DATA LISTING |

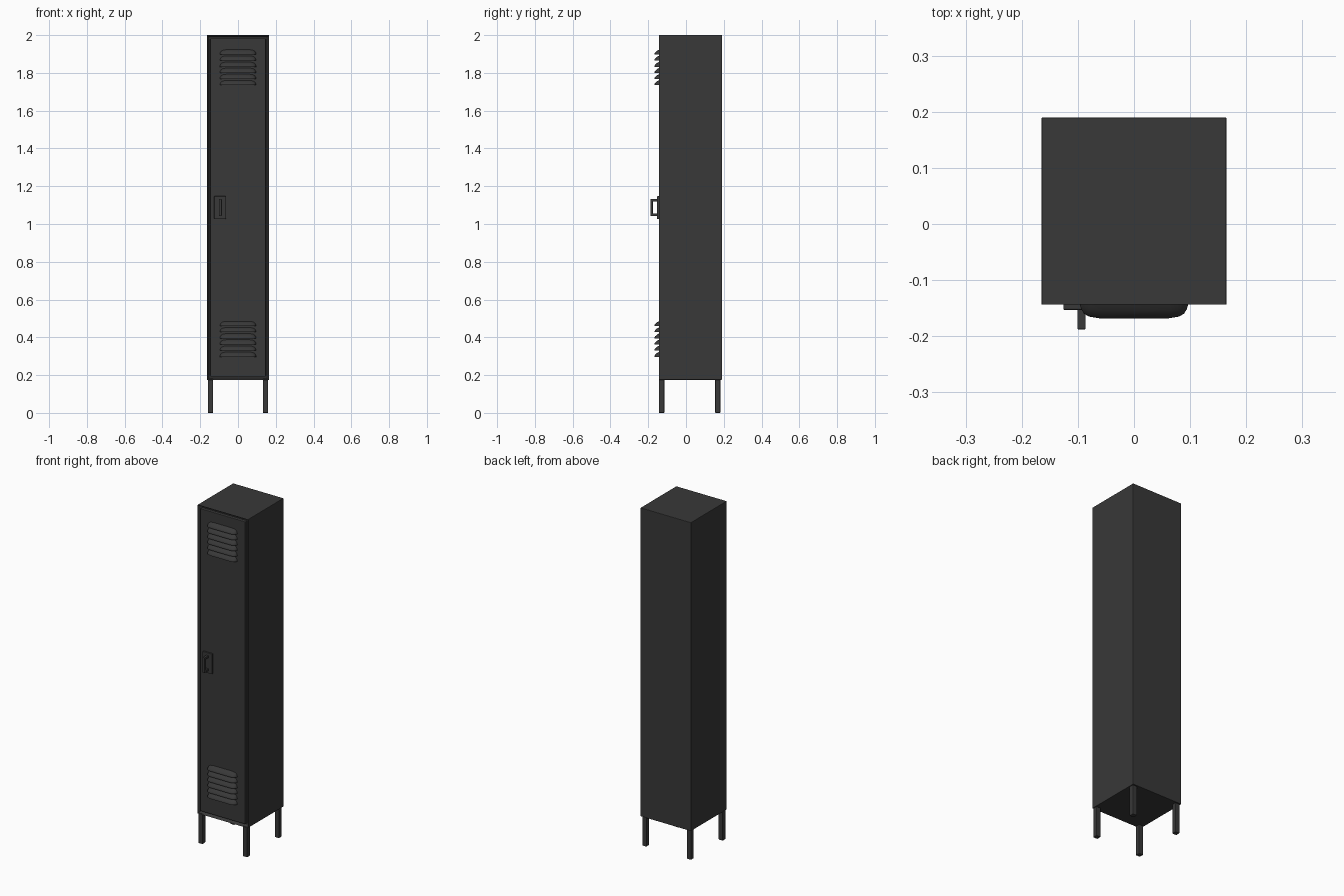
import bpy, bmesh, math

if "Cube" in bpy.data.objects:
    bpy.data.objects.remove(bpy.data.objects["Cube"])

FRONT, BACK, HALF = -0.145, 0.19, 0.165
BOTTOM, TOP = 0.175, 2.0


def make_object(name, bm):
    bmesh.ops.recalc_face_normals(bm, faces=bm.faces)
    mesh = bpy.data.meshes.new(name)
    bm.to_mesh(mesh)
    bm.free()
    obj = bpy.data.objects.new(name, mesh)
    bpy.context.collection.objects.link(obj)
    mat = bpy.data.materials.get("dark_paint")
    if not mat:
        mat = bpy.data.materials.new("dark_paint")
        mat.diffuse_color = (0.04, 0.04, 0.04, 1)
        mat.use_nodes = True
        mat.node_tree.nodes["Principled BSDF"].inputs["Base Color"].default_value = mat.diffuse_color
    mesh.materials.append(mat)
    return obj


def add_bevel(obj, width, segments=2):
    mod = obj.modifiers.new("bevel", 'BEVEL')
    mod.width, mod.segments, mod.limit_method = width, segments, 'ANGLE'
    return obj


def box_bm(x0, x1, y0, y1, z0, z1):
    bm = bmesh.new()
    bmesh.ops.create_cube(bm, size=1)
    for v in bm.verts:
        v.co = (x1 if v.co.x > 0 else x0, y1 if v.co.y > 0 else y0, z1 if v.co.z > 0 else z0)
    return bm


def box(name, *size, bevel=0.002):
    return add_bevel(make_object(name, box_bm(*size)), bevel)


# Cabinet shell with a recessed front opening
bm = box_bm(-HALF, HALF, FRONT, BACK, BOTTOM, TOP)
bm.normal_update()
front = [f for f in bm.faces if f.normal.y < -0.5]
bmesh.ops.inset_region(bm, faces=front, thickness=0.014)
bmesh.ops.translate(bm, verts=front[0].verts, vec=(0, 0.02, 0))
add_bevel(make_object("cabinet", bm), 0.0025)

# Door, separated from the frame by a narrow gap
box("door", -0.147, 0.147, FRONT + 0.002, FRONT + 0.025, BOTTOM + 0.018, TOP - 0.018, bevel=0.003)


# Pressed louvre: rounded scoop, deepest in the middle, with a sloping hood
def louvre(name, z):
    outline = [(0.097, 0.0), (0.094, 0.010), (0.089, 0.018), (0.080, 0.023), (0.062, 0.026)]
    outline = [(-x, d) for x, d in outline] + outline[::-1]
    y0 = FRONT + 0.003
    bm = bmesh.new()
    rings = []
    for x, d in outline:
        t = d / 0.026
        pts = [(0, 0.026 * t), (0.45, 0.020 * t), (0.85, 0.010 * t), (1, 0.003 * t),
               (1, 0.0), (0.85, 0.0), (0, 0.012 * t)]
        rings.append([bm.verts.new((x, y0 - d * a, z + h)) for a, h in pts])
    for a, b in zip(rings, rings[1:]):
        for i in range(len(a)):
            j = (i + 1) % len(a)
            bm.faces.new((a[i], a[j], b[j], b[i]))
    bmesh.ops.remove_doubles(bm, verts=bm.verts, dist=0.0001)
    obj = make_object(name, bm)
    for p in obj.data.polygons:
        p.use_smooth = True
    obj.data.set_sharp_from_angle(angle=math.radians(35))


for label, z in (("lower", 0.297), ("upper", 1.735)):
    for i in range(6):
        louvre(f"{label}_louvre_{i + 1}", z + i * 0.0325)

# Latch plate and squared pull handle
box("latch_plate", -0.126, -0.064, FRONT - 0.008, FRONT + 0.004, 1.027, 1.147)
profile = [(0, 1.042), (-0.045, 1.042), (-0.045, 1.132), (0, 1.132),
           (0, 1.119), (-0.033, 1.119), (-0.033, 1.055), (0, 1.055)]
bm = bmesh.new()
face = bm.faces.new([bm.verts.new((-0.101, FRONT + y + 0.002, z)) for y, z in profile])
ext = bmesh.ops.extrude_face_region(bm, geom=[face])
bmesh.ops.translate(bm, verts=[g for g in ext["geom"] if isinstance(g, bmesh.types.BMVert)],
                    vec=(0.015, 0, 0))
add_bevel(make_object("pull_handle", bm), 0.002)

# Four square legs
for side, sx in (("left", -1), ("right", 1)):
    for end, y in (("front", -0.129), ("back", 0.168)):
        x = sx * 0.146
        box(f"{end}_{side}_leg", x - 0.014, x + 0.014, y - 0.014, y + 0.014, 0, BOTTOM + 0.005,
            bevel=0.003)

WHAT IS REQUIRED |
Among the lines above, return those that contain the string "BOTTOM".

EXERCISE ANSWER |
BOTTOM, TOP = 0.175, 2.0
bm = box_bm(-HALF, HALF, FRONT, BACK, BOTTOM, TOP)
box("door", -0.147, 0.147, FRONT + 0.002, FRONT + 0.025, BOTTOM + 0.018, TOP - 0.018, bevel=0.003)
        box(f"{end}_{side}_leg", x - 0.014, x + 0.014, y - 0.014, y + 0.014, 0, BOTTOM + 0.005,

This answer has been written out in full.